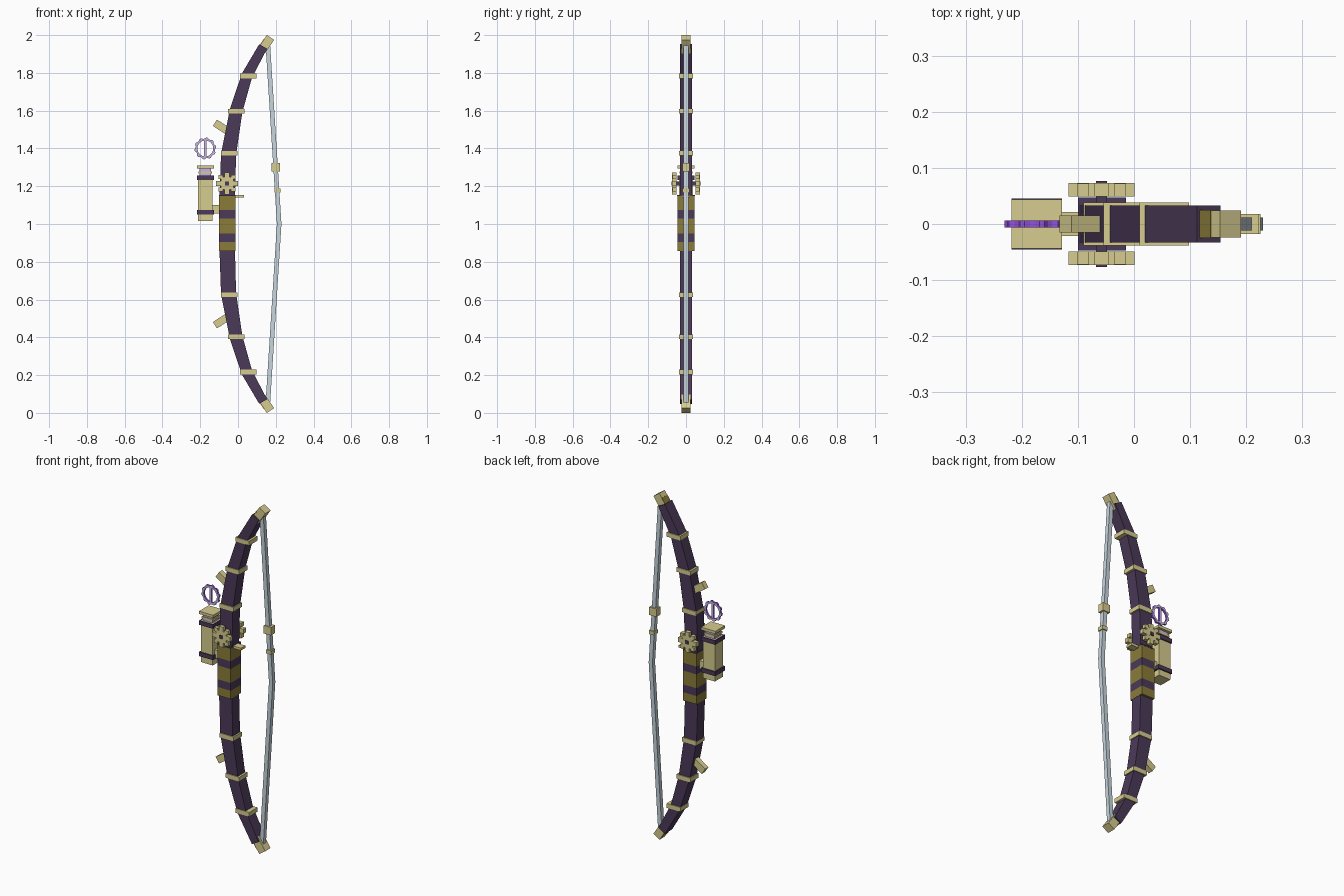
import bpy, bmesh, math
from mathutils import Matrix, Vector

if "Cube" in bpy.data.objects:
    bpy.data.objects.remove(bpy.data.objects["Cube"])


def material(name, srgb):
    m = bpy.data.materials.new(name)
    col = [(c / 255) ** 2.2 for c in srgb] + [1]
    m.use_nodes = True
    m.diffuse_color = col
    m.node_tree.nodes["Principled BSDF"].inputs["Base Color"].default_value = col
    return m


PURPLE = material("dark purple", (76, 60, 88))
GOLD = material("pale gold", (214, 203, 142))
OLIVE = material("olive leather", (138, 123, 60))
STEEL = material("string grey", (198, 212, 220))
VIOLET = material("bright violet", (146, 82, 222))
LILAC = material("pale lilac", (200, 178, 232))


def finish(name, bm, mat, side_mat=None):
    """Make the object; side_mat colours the faces that do not face front or back."""
    bmesh.ops.recalc_face_normals(bm, faces=bm.faces)
    bm.normal_update()
    if side_mat:
        for f in bm.faces:
            f.material_index = int(abs(f.normal.y) < 0.5)
    me = bpy.data.meshes.new(name)
    bm.to_mesh(me)
    bm.free()
    me.materials.append(mat)
    if side_mat:
        me.materials.append(side_mat)
    ob = bpy.data.objects.new(name, me)
    bpy.context.scene.collection.objects.link(ob)
    return ob


def box(name, centre, size, mat, lean=0, side_mat=None):
    """Box whose top leans towards +x by the given degrees."""
    bm = bmesh.new()
    bmesh.ops.create_cube(bm, size=1)
    bm.transform(Matrix.Translation(centre) @ Matrix.Rotation(math.radians(lean), 4, "Y")
                 @ Matrix.Diagonal((*size, 1)))
    return finish(name, bm, mat, side_mat)


def ribbon(name, path, depth, mat):
    """Bar of rectangular section along (x, z, half width) stations."""
    left, right = [], []
    for i, (x, z, w) in enumerate(path):
        a, b = path[max(i - 1, 0)], path[min(i + 1, len(path) - 1)]
        d = Vector((b[0] - a[0], b[1] - a[1])).normalized()
        left.append((x - d.y * w, z + d.x * w))
        right.append((x + d.y * w, z - d.x * w))
    bm = bmesh.new()
    rings = [[bm.verts.new((p[0], y, p[1])) for p, y in
              ((l, -depth), (r, -depth), (r, depth), (l, depth))]
             for l, r in zip(left, right)]
    for a, b in zip(rings, rings[1:]):
        for k in range(4):
            n = (k + 1) % 4
            bm.faces.new((a[k], a[n], b[n], b[k]))
    bm.faces.new(rings[0])
    bm.faces.new(rings[-1])
    return finish(name, bm, mat)


# Bow limbs, one continuous curve mirrored about mid height
upper = [(-0.050, 0.37, 0.040), (-0.010, 0.60, 0.034),
         (0.047, 0.785, 0.029), (0.133, 0.940, 0.024)]
limb = [(x, 1 - z, w) for x, z, w in reversed(upper)]
limb += [(-0.057, 0.86, 0.041), (-0.057, 1.14, 0.041)]
limb += [(x, 1 + z, w) for x, z, w in upper]
ribbon("bow_limbs", limb, 0.033, PURPLE)

# Tips, collars and spurs on both limbs
for label, s in (("upper", 1), ("lower", -1)):
    box(label + "_tip", (0.148, 0, 1 + s * 0.952), (0.046, 0.049, 0.086), GOLD, s * 34)
    # Olive inlay on the outer face of the tip
    box(label + "_tip_inlay", (0.125, 0, 1 + s * 0.958), (0.004, 0.050, 0.046), OLIVE, s * 34)
    for i, (x, z) in enumerate(((-0.046, 0.374), (-0.010, 0.597), (0.054, 0.783))):
        box(f"{label}_collar_{i + 1}", (x, 0, 1 + s * z), (0.088, 0.076, 0.025), GOLD)
    box(label + "_spur", (-0.090, 0, 1 + s * 0.515), (0.077, 0.03, 0.04), GOLD, s * 33)

# String with its beads
ribbon("bow_string", [(0.158, 0.05, 0.012), (0.218, 1.0, 0.012), (0.158, 1.95, 0.012)],
       0.012, STEEL)
box("string_bead", (0.200, 0, 1.30), (0.046, 0.036, 0.046), GOLD)
box("string_nock", (0.209, 0, 1.177), (0.032, 0.036, 0.022), GOLD)

# Grip with alternating wraps
cuts = (0.857, 0.905, 0.95, 1.03, 1.075, 1.148)
for i, (a, b) in enumerate(zip(cuts, cuts[1:])):
    box(f"grip_wrap_{i + 1}", (-0.057, 0, (a + b) / 2), (0.085, 0.092, b - a),
        PURPLE if i % 2 else OLIVE)
box("grip_top_plate", (-0.057, 0, 1.150), (0.085, 0.094, 0.006), PURPLE)
box("arrow_shelf", (0.005, 0, 1.147), (0.056, 0.04, 0.014), GOLD)

# Blocky side gears on a shared axle: two crossed bars, a core and corner teeth
GX, GZ = -0.058, 1.215
for label, s in (("front", -1), ("back", 1)):
    y = s * 0.061
    box(label + "_gear_bar", (GX, y, GZ), (0.117, 0.024, 0.026), GOLD)
    box(label + "_gear_post", (GX, y, GZ), (0.026, 0.024, 0.117), GOLD)
    box(label + "_gear_core", (GX, y, GZ), (0.066, 0.0236, 0.066), GOLD)
    for i, (cx, cz) in enumerate(((-1, -1), (-1, 1), (1, -1), (1, 1))):
        box(f"{label}_gear_tooth_{i + 1}", (GX + cx * 0.033, y, GZ + cz * 0.033),
            (0.022, 0.0232, 0.022), GOLD)
box("gear_axle", (GX, 0, GZ), (0.02, 0.154, 0.02), PURPLE)

# Canister beside the grip
CX = -0.173
box("canister_body", (CX, 0, 1.136), (0.076, 0.076, 0.24), GOLD)
for i, z in enumerate((1.063, 1.244)):
    box(f"canister_band_{i + 1}", (CX, 0, z), (0.09, 0.09, 0.024), PURPLE)
box("canister_neck", (CX, 0, 1.275), (0.06, 0.06, 0.04), LILAC)
box("canister_shoulder", (CX, 0, 1.273), (0.07, 0.07, 0.012), GOLD)
box("canister_cap", (CX, 0, 1.302), (0.09, 0.088, 0.016), GOLD)
box("canister_bracket", (-0.115, 0, 1.078), (0.05, 0.042, 0.046), GOLD)

# Floating toothed ring with a centre bar, pale faces and vivid edges
bm = bmesh.new()
count = 40
loops = []
for y in (-0.006, 0.006):
    for inner in (False, True):
        loop = []
        for i in range(count):
            a = 2 * math.pi * (i + 0.5) / count
            r = 0.042 if inner else (0.058 if i % 4 < 2 else 0.052)
            loop.append(bm.verts.new((CX + r * math.cos(a), y, 1.4 + r * math.sin(a))))
        loops.append(loop)
fo, fi, bo, bi = loops
for a, b in ((fo, fi), (fi, bi), (bi, bo), (bo, fo)):
    for i in range(count):
        j = (i + 1) % count
        bm.faces.new((a[i], a[j], b[j], b[i]))
finish("floating_ring", bm, LILAC, VIOLET)
box("ring_bar", (CX, 0, 1.4), (0.014, 0.01, 0.09), LILAC, side_mat=VIOLET)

▸ Aim of the task
Every line of the data above should be returned exactly, with the pictures removed.

▸ Result of the exercise
import bpy, bmesh, math
from mathutils import Matrix, Vector

if "Cube" in bpy.data.objects:
    bpy.data.objects.remove(bpy.data.objects["Cube"])


def material(name, srgb):
    m = bpy.data.materials.new(name)
    col = [(c / 255) ** 2.2 for c in srgb] + [1]
    m.use_nodes = True
    m.diffuse_color = col
    m.node_tree.nodes["Principled BSDF"].inputs["Base Color"].default_value = col
    return m


PURPLE = material("dark purple", (76, 60, 88))
GOLD = material("pale gold", (214, 203, 142))
OLIVE = material("olive leather", (138, 123, 60))
STEEL = material("string grey", (198, 212, 220))
VIOLET = material("bright violet", (146, 82, 222))
LILAC = material("pale lilac", (200, 178, 232))


def finish(name, bm, mat, side_mat=None):
    """Make the object; side_mat colours the faces that do not face front or back."""
    bmesh.ops.recalc_face_normals(bm, faces=bm.faces)
    bm.normal_update()
    if side_mat:
        for f in bm.faces:
            f.material_index = int(abs(f.normal.y) < 0.5)
    me = bpy.data.meshes.new(name)
    bm.to_mesh(me)
    bm.free()
    me.materials.append(mat)
    if side_mat:
        me.materials.append(side_mat)
    ob = bpy.data.objects.new(name, me)
    bpy.context.scene.collection.objects.link(ob)
    return ob


def box(name, centre, size, mat, lean=0, side_mat=None):
    """Box whose top leans towards +x by the given degrees."""
    bm = bmesh.new()
    bmesh.ops.create_cube(bm, size=1)
    bm.transform(Matrix.Translation(centre) @ Matrix.Rotation(math.radians(lean), 4, "Y")
                 @ Matrix.Diagonal((*size, 1)))
    return finish(name, bm, mat, side_mat)


def ribbon(name, path, depth, mat):
    """Bar of rectangular section along (x, z, half width) stations."""
    left, right = [], []
    for i, (x, z, w) in enumerate(path):
        a, b = path[max(i - 1, 0)], path[min(i + 1, len(path) - 1)]
        d = Vector((b[0] - a[0], b[1] - a[1])).normalized()
        left.append((x - d.y * w, z + d.x * w))
        right.append((x + d.y * w, z - d.x * w))
    bm = bmesh.new()
    rings = [[bm.verts.new((p[0], y, p[1])) for p, y in
              ((l, -depth), (r, -depth), (r, depth), (l, depth))]
             for l, r in zip(left, right)]
    for a, b in zip(rings, rings[1:]):
        for k in range(4):
            n = (k + 1) % 4
            bm.faces.new((a[k], a[n], b[n], b[k]))
    bm.faces.new(rings[0])
    bm.faces.new(rings[-1])
    return finish(name, bm, mat)


# Bow limbs, one continuous curve mirrored about mid height
upper = [(-0.050, 0.37, 0.040), (-0.010, 0.60, 0.034),
         (0.047, 0.785, 0.029), (0.133, 0.940, 0.024)]
limb = [(x, 1 - z, w) for x, z, w in reversed(upper)]
limb += [(-0.057, 0.86, 0.041), (-0.057, 1.14, 0.041)]
limb += [(x, 1 + z, w) for x, z, w in upper]
ribbon("bow_limbs", limb, 0.033, PURPLE)

# Tips, collars and spurs on both limbs
for label, s in (("upper", 1), ("lower", -1)):
    box(label + "_tip", (0.148, 0, 1 + s * 0.952), (0.046, 0.049, 0.086), GOLD, s * 34)
    # Olive inlay on the outer face of the tip
    box(label + "_tip_inlay", (0.125, 0, 1 + s * 0.958), (0.004, 0.050, 0.046), OLIVE, s * 34)
    for i, (x, z) in enumerate(((-0.046, 0.374), (-0.010, 0.597), (0.054, 0.783))):
        box(f"{label}_collar_{i + 1}", (x, 0, 1 + s * z), (0.088, 0.076, 0.025), GOLD)
    box(label + "_spur", (-0.090, 0, 1 + s * 0.515), (0.077, 0.03, 0.04), GOLD, s * 33)

# String with its beads
ribbon("bow_string", [(0.158, 0.05, 0.012), (0.218, 1.0, 0.012), (0.158, 1.95, 0.012)],
       0.012, STEEL)
box("string_bead", (0.200, 0, 1.30), (0.046, 0.036, 0.046), GOLD)
box("string_nock", (0.209, 0, 1.177), (0.032, 0.036, 0.022), GOLD)

# Grip with alternating wraps
cuts = (0.857, 0.905, 0.95, 1.03, 1.075, 1.148)
for i, (a, b) in enumerate(zip(cuts, cuts[1:])):
    box(f"grip_wrap_{i + 1}", (-0.057, 0, (a + b) / 2), (0.085, 0.092, b - a),
        PURPLE if i % 2 else OLIVE)
box("grip_top_plate", (-0.057, 0, 1.150), (0.085, 0.094, 0.006), PURPLE)
box("arrow_shelf", (0.005, 0, 1.147), (0.056, 0.04, 0.014), GOLD)

# Blocky side gears on a shared axle: two crossed bars, a core and corner teeth
GX, GZ = -0.058, 1.215
for label, s in (("front", -1), ("back", 1)):
    y = s * 0.061
    box(label + "_gear_bar", (GX, y, GZ), (0.117, 0.024, 0.026), GOLD)
    box(label + "_gear_post", (GX, y, GZ), (0.026, 0.024, 0.117), GOLD)
    box(label + "_gear_core", (GX, y, GZ), (0.066, 0.0236, 0.066), GOLD)
    for i, (cx, cz) in enumerate(((-1, -1), (-1, 1), (1, -1), (1, 1))):
        box(f"{label}_gear_tooth_{i + 1}", (GX + cx * 0.033, y, GZ + cz * 0.033),
            (0.022, 0.0232, 0.022), GOLD)
box("gear_axle", (GX, 0, GZ), (0.02, 0.154, 0.02), PURPLE)

# Canister beside the grip
CX = -0.173
box("canister_body", (CX, 0, 1.136), (0.076, 0.076, 0.24), GOLD)
for i, z in enumerate((1.063, 1.244)):
    box(f"canister_band_{i + 1}", (CX, 0, z), (0.09, 0.09, 0.024), PURPLE)
box("canister_neck", (CX, 0, 1.275), (0.06, 0.06, 0.04), LILAC)
box("canister_shoulder", (CX, 0, 1.273), (0.07, 0.07, 0.012), GOLD)
box("canister_cap", (CX, 0, 1.302), (0.09, 0.088, 0.016), GOLD)
box("canister_bracket", (-0.115, 0, 1.078), (0.05, 0.042, 0.046), GOLD)

# Floating toothed ring with a centre bar, pale faces and vivid edges
bm = bmesh.new()
count = 40
loops = []
for y in (-0.006, 0.006):
    for inner in (False, True):
        loop = []
        for i in range(count):
            a = 2 * math.pi * (i + 0.5) / count
            r = 0.042 if inner else (0.058 if i % 4 < 2 else 0.052)
            loop.append(bm.verts.new((CX + r * math.cos(a), y, 1.4 + r * math.sin(a))))
        loops.append(loop)
fo, fi, bo, bi = loops
for a, b in ((fo, fi), (fi, bi), (bi, bo), (bo, fo)):
    for i in range(count):
        j = (i + 1) % count
        bm.faces.new((a[i], a[j], b[j], b[i]))
finish("floating_ring", bm, LILAC, VIOLET)
box("ring_bar", (CX, 0, 1.4), (0.014, 0.01, 0.09), LILAC, side_mat=VIOLET)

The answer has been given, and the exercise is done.